The final version that passed both houses of the N.C. General Assembly combined two bills dealing with child welfare reforms. One dealt with an ambitious reform of North Carolina’s system to protect children from harm while the other, called Rylan’s Law, sought to add a layer of additional oversight for children who have been removed from a home before being reunited with their parents.
Rylan Ott, two weeks shy of his second birthday, died in April 2016 after wandering away from his mother’s home and drowned in a pond. A judge placed Rylan back in his mother’s care a few months earlier, though a court advocate assigned to Rylan warned his mother wasn’t equipped to care for him.
The new legislation will require that social services case workers observe a parent’s interactions with their child twice before the child is placed back in the home. In Rylan’s case, no one had conducted observations of of him and his mother, according to the Fayetteville Observer.
Major changes ahead
The reforms portion of the legislation will bring in an outside consultant to evaluate North Carolina’s child welfare system, and give recommendations of what practices and laws need to be changed in order to best serve children in the system.
Some House lawmakers objected to merging of the bills by their counterparts in the Senate, complaining that House members hadn’t been able to fully debate and vet the reform measures.
The initial legislation called for a regionalization of all child welfare programs, to replace the 100-county system that currently exists. Child advocates have complained that have 100 different child welfare agencies has led to disparate resources and practices across the state, resulting in situations where what’s considered abusive behavior in one county isn’t in another.
It also has meant families could escape scrutiny by moving across county lines.

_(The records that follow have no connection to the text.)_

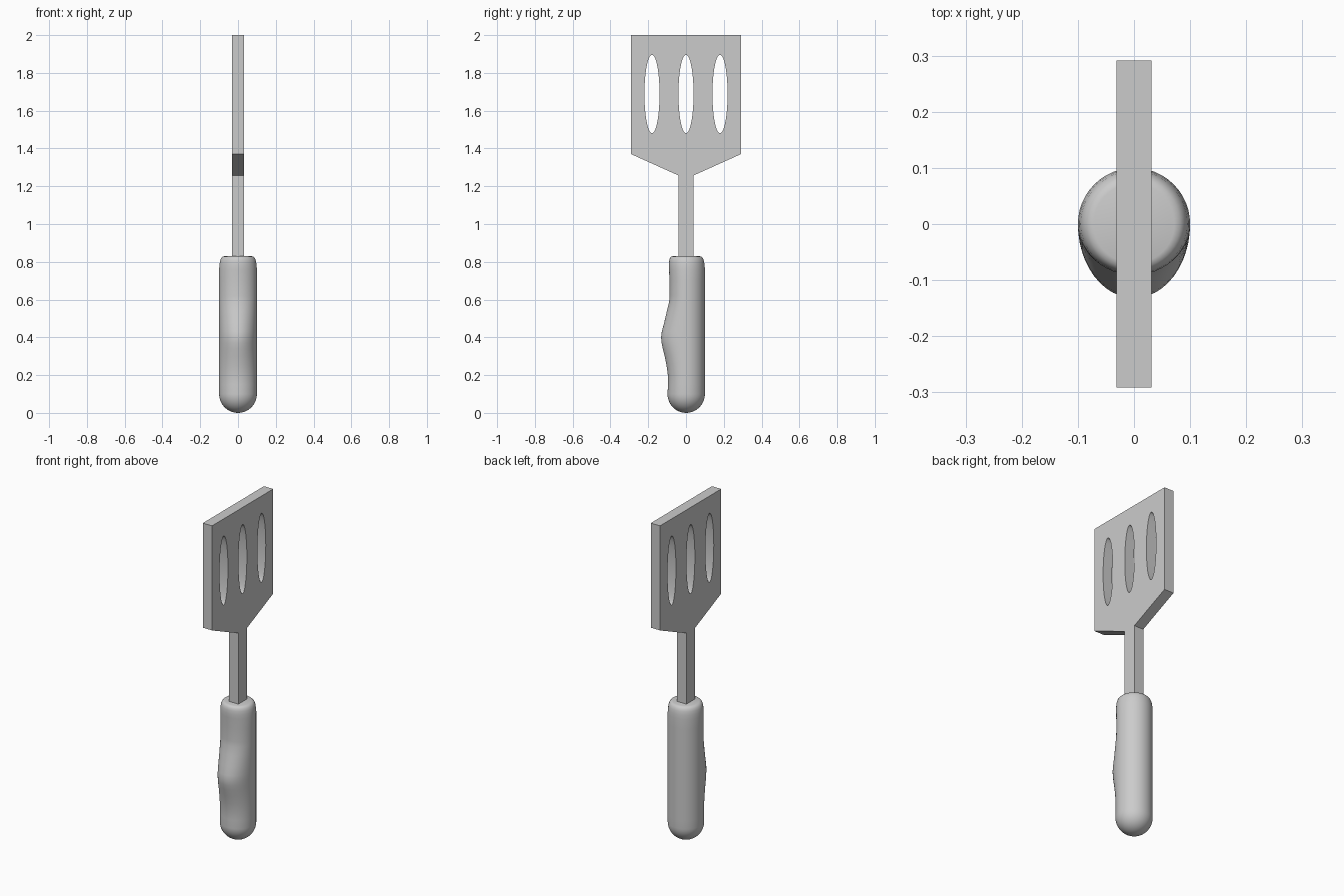
import bpy, bmesh
from math import pi, sin, cos

if "Cube" in bpy.data.objects:
    bpy.data.objects.remove(bpy.data.objects["Cube"])


def finish(obj, angle):
    bpy.ops.object.select_all(action='DESELECT')
    obj.select_set(True)
    bpy.context.view_layer.objects.active = obj
    bpy.ops.object.shade_smooth_by_angle(angle=angle)


def add_outline(curve, points):
    spline = curve.splines.new('POLY')
    spline.points.add(len(points) - 1)
    for p, (y, z) in zip(spline.points, points):
        p.co = (y, z, 0, 1)
    spline.use_cyclic_u = True


# Blade and neck: one flat outline with three oval slots, extruded in x
curve = bpy.data.curves.new("blade_outline", 'CURVE')
curve.dimensions = '2D'
curve.fill_mode = 'BOTH'
curve.extrude = 0.031
half = [(0.04, 0.78), (0.04, 1.257), (0.291, 1.37), (0.291, 2.0)]
add_outline(curve, half + [(-y, z) for y, z in reversed(half)])
for centre in (-0.18, 0, 0.18):
    add_outline(curve, [(centre + 0.04 * cos(2 * pi * i / 48),
                         1.688 + 0.208 * sin(2 * pi * i / 48)) for i in range(48)])
outline = bpy.data.objects.new("blade_outline", curve)
bpy.context.collection.objects.link(outline)
bpy.context.view_layer.update()
mesh = bpy.data.meshes.new_from_object(
    outline.evaluated_get(bpy.context.evaluated_depsgraph_get()))
bpy.data.objects.remove(outline)
bm = bmesh.new()
bm.from_mesh(mesh)
bmesh.ops.remove_doubles(bm, verts=bm.verts, dist=1e-5)
for v in bm.verts:
    v.co = (v.co.z, v.co.x, v.co.y)
bmesh.ops.recalc_face_normals(bm, faces=bm.faces)
bm.to_mesh(mesh)
bm.free()
blade = bpy.data.objects.new("blade_and_neck", mesh)
bpy.context.collection.objects.link(blade)
finish(blade, 0.5)

# Grip: stacked rings (z, radius, front depth) with a finger swell at the front
R = 0.1
rings = [(R - R * cos(a), R * sin(a), 0.98 * R * sin(a))
         for a in (pi / 2 * i / 10 for i in range(1, 11))]
rings += [(z, R, d) for z, d in [
    (0.15, 0.095), (0.2, 0.096), (0.25, 0.103), (0.3, 0.113), (0.34, 0.123),
    (0.37, 0.129), (0.4, 0.132), (0.43, 0.128), (0.48, 0.115), (0.54, 0.101),
    (0.59, 0.089), (0.62, 0.087), (0.7, 0.087), (0.76, 0.09)]]
rings += [(0.785, 0.098, 0.091), (0.805, 0.095, 0.089), (0.818, 0.09, 0.086),
          (0.827, 0.082, 0.079), (0.83, 0.072, 0.07)]
N = 48
bm = bmesh.new()
loops = []
for z, r, depth in rings:
    loop = []
    for i in range(N):
        a = 2 * pi * i / N
        s = sin(a)
        loop.append(bm.verts.new((r * cos(a), s * (r if s > 0 else depth), z)))
    loops.append(loop)
for lo, hi in zip(loops, loops[1:]):
    for i in range(N):
        j = (i + 1) % N
        bm.faces.new((lo[i], lo[j], hi[j], hi[i]))
bottom = bm.verts.new((0, 0, 0))
for i in range(N):
    bm.faces.new((bottom, loops[0][(i + 1) % N], loops[0][i]))
bm.faces.new(loops[-1])
bmesh.ops.recalc_face_normals(bm, faces=bm.faces)
mesh = bpy.data.meshes.new("grip")
bm.to_mesh(mesh)
bm.free()
grip = bpy.data.objects.new("grip", mesh)
bpy.context.collection.objects.link(grip)
finish(grip, 0.8)
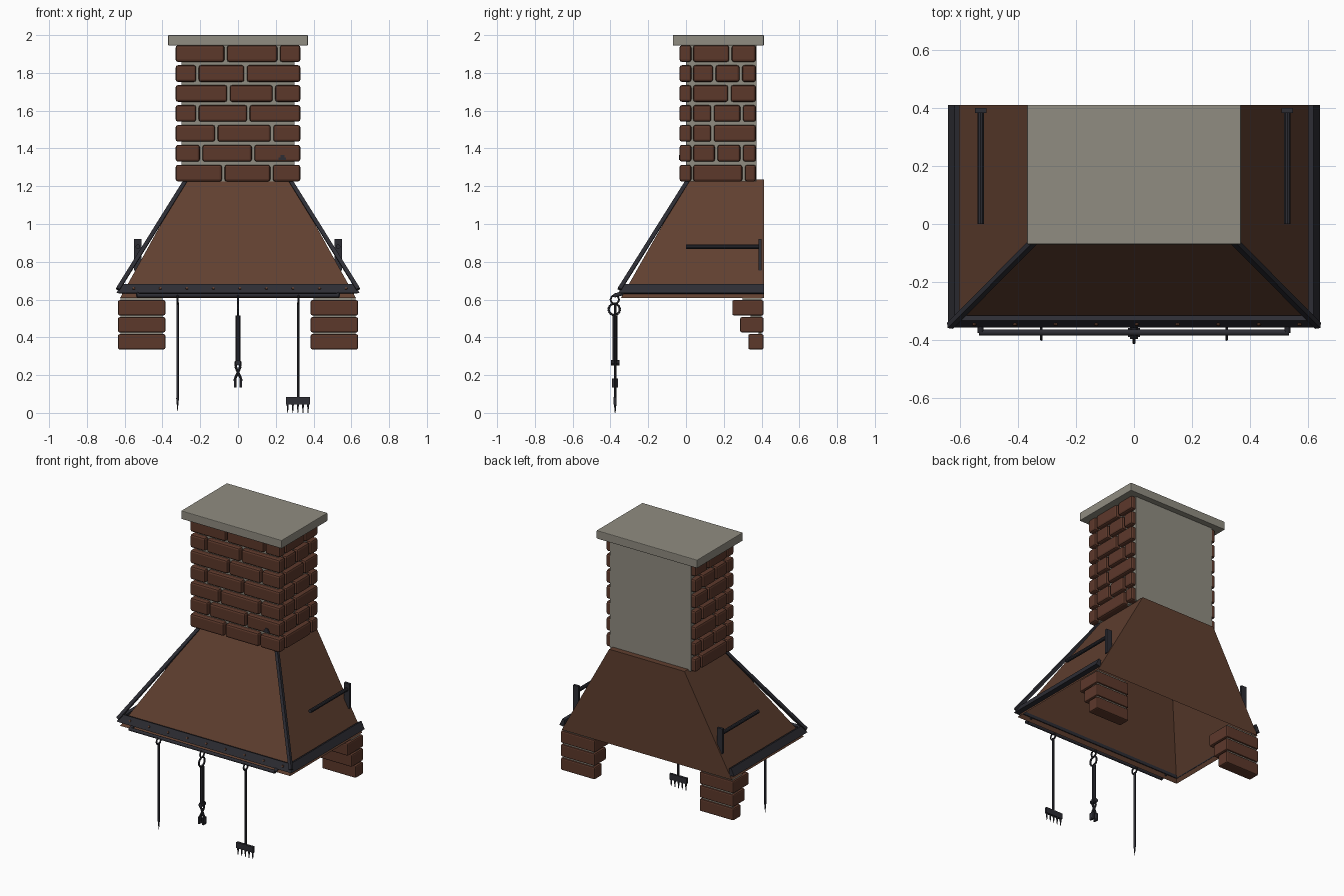
import bpy, bmesh, math
from mathutils import Vector, Matrix

cube = bpy.data.objects.get("Cube")
if cube:
    bpy.data.objects.remove(cube, do_unlink=True)


def material(name, rgb):
    m = bpy.data.materials.new(name)
    m.use_nodes = True
    m.diffuse_color = (*rgb, 1)
    m.node_tree.nodes["Principled BSDF"].inputs["Base Color"].default_value = (*rgb, 1)
    return m


BRICK = material("brick_red", (0.108, 0.040, 0.024))
COPPER = material("hood_copper", (0.117, 0.050, 0.029))
IRON = material("dark_iron", (0.026, 0.026, 0.034))
STONE = material("grey_mortar", (0.28, 0.265, 0.22))


class Part:
    """Collects simple solids into one mesh object."""

    def __init__(self, name, mat):
        self.name, self.mat, self.bm = name, mat, bmesh.new()

    def box(self, x, y, z):
        size = [b - a for a, b in (x, y, z)]
        mid = [(a + b) / 2 for a, b in (x, y, z)]
        bmesh.ops.create_cube(self.bm, size=1, matrix=Matrix.Translation(mid) @ Matrix.Diagonal((*size, 1)))
        return self

    def rod(self, a, b, r, r_end=None, sides=10):
        a, b = Vector(a), Vector(b)
        d = b - a
        turn = d.to_track_quat('Z', 'Y').to_matrix().to_4x4()
        bmesh.ops.create_cone(self.bm, cap_ends=True, segments=sides, radius1=r,
                              radius2=r if r_end is None else r_end, depth=d.length,
                              matrix=Matrix.Translation((a + b) / 2) @ turn)
        return self

    def ring(self, centre, radius, r, steps=16):
        # ring standing in the y-z plane
        c = Vector(centre)
        pts = [c + Vector((0, math.cos(t), math.sin(t))) * radius
               for t in (math.tau * i / steps for i in range(steps))]
        for i, p in enumerate(pts):
            self.rod(p, pts[i - 1], r, sides=6)
        return self

    def loft(self, sections, open_start=False):
        loops = [[self.bm.verts.new(p) for p in s] for s in sections]
        n = len(loops[0])
        for a, b in zip(loops, loops[1:]):
            for i in range(n):
                j = (i + 1) % n
                self.bm.faces.new((a[i], a[j], b[j], b[i]))
        if not open_start:
            self.bm.faces.new(loops[0])
        self.bm.faces.new(loops[-1])
        return self

    def finish(self, bevel=0, mirror=False, smooth=False):
        bmesh.ops.recalc_face_normals(self.bm, faces=self.bm.faces)
        me = bpy.data.meshes.new(self.name)
        self.bm.to_mesh(me)
        self.bm.free()
        me.materials.append(self.mat)
        ob = bpy.data.objects.new(self.name, me)
        bpy.context.collection.objects.link(ob)
        if mirror:
            mod = ob.modifiers.new("mirror", 'MIRROR')
            mod.use_mirror_merge = False
        if bevel:
            mod = ob.modifiers.new("bevel", 'BEVEL')
            mod.width, mod.segments = bevel, 2
        if smooth:
            bpy.ops.object.select_all(action='DESELECT')
            ob.select_set(True)
            bpy.context.view_layer.objects.active = ob
            bpy.ops.object.shade_smooth_by_angle(angle=math.radians(40))
        return ob


# Chimney core and cap
Part("chimney_core", STONE).box((-.298, .298), (0, .374), (1.226, 1.95)).finish()
Part("chimney_cap", STONE).box((-.37, .37), (-.07, .412), (1.945, 2)).finish(bevel=.004)

# Chimney bricks: joint positions for each row, bottom to top
FRONT = [(-.078, .178), (-.195, .08), (-.115, .18), (-.215, .055), (-.05, .19), (-.215, .04), (-.065, .215)]
SIDE = [(.305,), (.16, .295), (.14,), (.14, .295), (.23,), (.15, .29), (.235,)]
GAP = .007


def spans(start, joints, end):
    edges = [start - GAP, *joints, end + GAP]
    return [(a + GAP, b - GAP) for a, b in zip(edges, edges[1:])]


front = Part("front_bricks", BRICK)
side = Part("side_bricks", BRICK)
for row, (fj, sj) in enumerate(zip(FRONT, SIDE)):
    z = 1.225 + row * .1055
    for s in spans(-.33, fj, .33):
        front.box(s, (-.034, .028), (z, z + .088))
    for s in spans(.038, sj, .37):
        side.box((.265, .33), s, (z, z + .088))
front.finish(bevel=.012)
side.finish(bevel=.012, mirror=True)

# Small iron stud on the chimney front
Part("chimney_stud", IRON).box((.215, .255), (-.037, -.03), (1.338, 1.352)) \
    .box((.225, .247), (-.037, -.03), (1.35, 1.366)).finish()


# Hood: hollow tapered shell, open below, with an upright back
def outline(half, y, z):
    return [(-half, y, z), (half, y, z), (half, .412, z), (-half, .412, z)]


Part("hood", COPPER).loft([outline(.625, -.345, .607), outline(.277, .012, 1.235)], open_start=True).finish()

# Iron trim wrapping three sides of the hood's lower edge
PROFILE = [(.61, .63), (.643, .635), (.62, .682), (.603, .676)]
trim = Part("hood_trim", IRON)
trim.loft([[(sx * d, .412 if back else .286 - d, z) for d, z in PROFILE]
           for sx, back in ((1, True), (1, False), (-1, False), (-1, True))])
trim.finish()

# Rivets along the front trim
rivets = Part("trim_rivets", COPPER)
for i in range(9):
    x = (i - 4) * .1405 + .01
    rivets.rod((x, -.338, .655), (x, -.351, .661), .009, .006, sides=8)
rivets.finish()

# Strips along the hood's front corners
Part("corner_strip", IRON).rod((.274, .013, 1.235), (.636, -.352, .655), .0145, sides=4) \
    .finish(mirror=True)

# Bracket and rail on each hood side
Part("side_rail", IRON).rod((.53, 0, .88), (.53, .395, .88), .012) \
    .box((.51, .55), (.384, .401), (.755, .92)).finish(mirror=True)

# Stepped brick supports
support = Part("support_bricks", BRICK)
filler = Part("support_mortar", STONE)
for i, y in enumerate((.245, .287, .33)):
    top = .597 - i * .09
    support.box((.385, .635), (y, .41), (top - .081, top))
    filler.box((.4, .622), (y + .055, .4), (top - .05, top + .01))
support.finish(bevel=.008, mirror=True)
filler.finish(mirror=True)

# Hanging rail under the front edge
Y = -.375
rail = Part("hanging_rail", IRON).rod((-.535, Y, .622), (.535, Y, .622), .011)
for x in (-.53, .53):
    rail.rod((x, Y, .622), (x, -.33, .635), .011)
rail.finish(smooth=True)

# Hanging rings for the three tools
rings = Part("tool_rings", IRON)
for x in (-.32, 0, .32):
    rings.ring((x, Y - .002, .6), .022, .005)
rings.ring((0, Y - .005, .548), .03, .006)
rings.finish(smooth=True)

# Poker
Part("poker", IRON).rod((-.32, Y, .585), (-.32, Y, .08), .007) \
    .rod((-.32, Y, .08), (-.32, Y, .01), .008, .001).finish(smooth=True)

# Tongs: handle, pivot and crossed jaws
tongs = Part("tongs", IRON).rod((0, Y, .525), (0, Y, .5), .006)
tongs.rod((0, Y, .515), (0, Y, .27), .013)
tongs.rod((0, Y - .022, .265), (0, Y + .022, .265), .014)
for s in (-1, 1):
    path = [(s * .01, .275), (s * .013, .245), (-s * .016, .18), (-s * .014, .135)]
    for (xa, za), (xb, zb) in zip(path, path[1:]):
        tongs.rod((xa, Y, za), (xb, Y, zb), .007, sides=8)
    tongs.box((s * .015 - .005, s * .015 + .005), (Y - .016, Y + .016), (.135, .182))
tongs.finish()

# Rake with five teeth
rake = Part("rake", IRON).rod((.32, Y, .585), (.32, Y, .08), .007)
rake.box((.255, .38), (Y - .008, Y + .008), (.045, .083))
for i in range(5):
    x = .263 + i * .027
    rake.rod((x, Y, .05), (x, Y, 0), .007, .002, sides=6)
rake.finish()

During debate on the House floor Wednesday, Stevens said that the reforms being adopted backed away from the required regionalization that an earlier version sought.
Forced regionalization faced too much resistance from stakeholders, Stevens said.
The new version, instead of disbanding the county-level social services agencies, does allow counties to voluntarily merge with others. It will also distribute N.C. Department of Health and Human Services workers across the state to serve as additional resources for county DSS workers and creates a working group to study how regionalization could work.
Not all lawmakers were thrilled about the changes being proposed. State Rep. Carl Ford, a Rowan County Republican, said he was worried the reforms would add bureaucracy without necessarily improving outcomes for children.
“Is another layer of government going to make this better?” Ford asked in Wednesday’s debate. “I hope so for the children’s sake but I’m very skeptical of this.”
Other measures in the legislation would:
- Bring in a third party to evaluate the state’s social services programs, and give recommendations of how the state can best oversee the child welfare, adult protective services and guardianship, public assistance, and child support enforcement systems
- Create a state-level working group to come up with a plan of how to offer regional support to local DSS offices
- Empowers the N.C. DHHS to enforce performance standards at DSS offices
- Creates a council to study children’s issues across state agencies
- Reduces the period of time a parent has to appeal a termination of parental rights to 65 days from 180 days
- Allows teenagers in foster-care homes to obtain driver’s insurance through the state
- Waives requirements that both foster-care parents are employed to care for foster children with severe behavioral or psychiatric issues
To read the bill in its entirety, click here.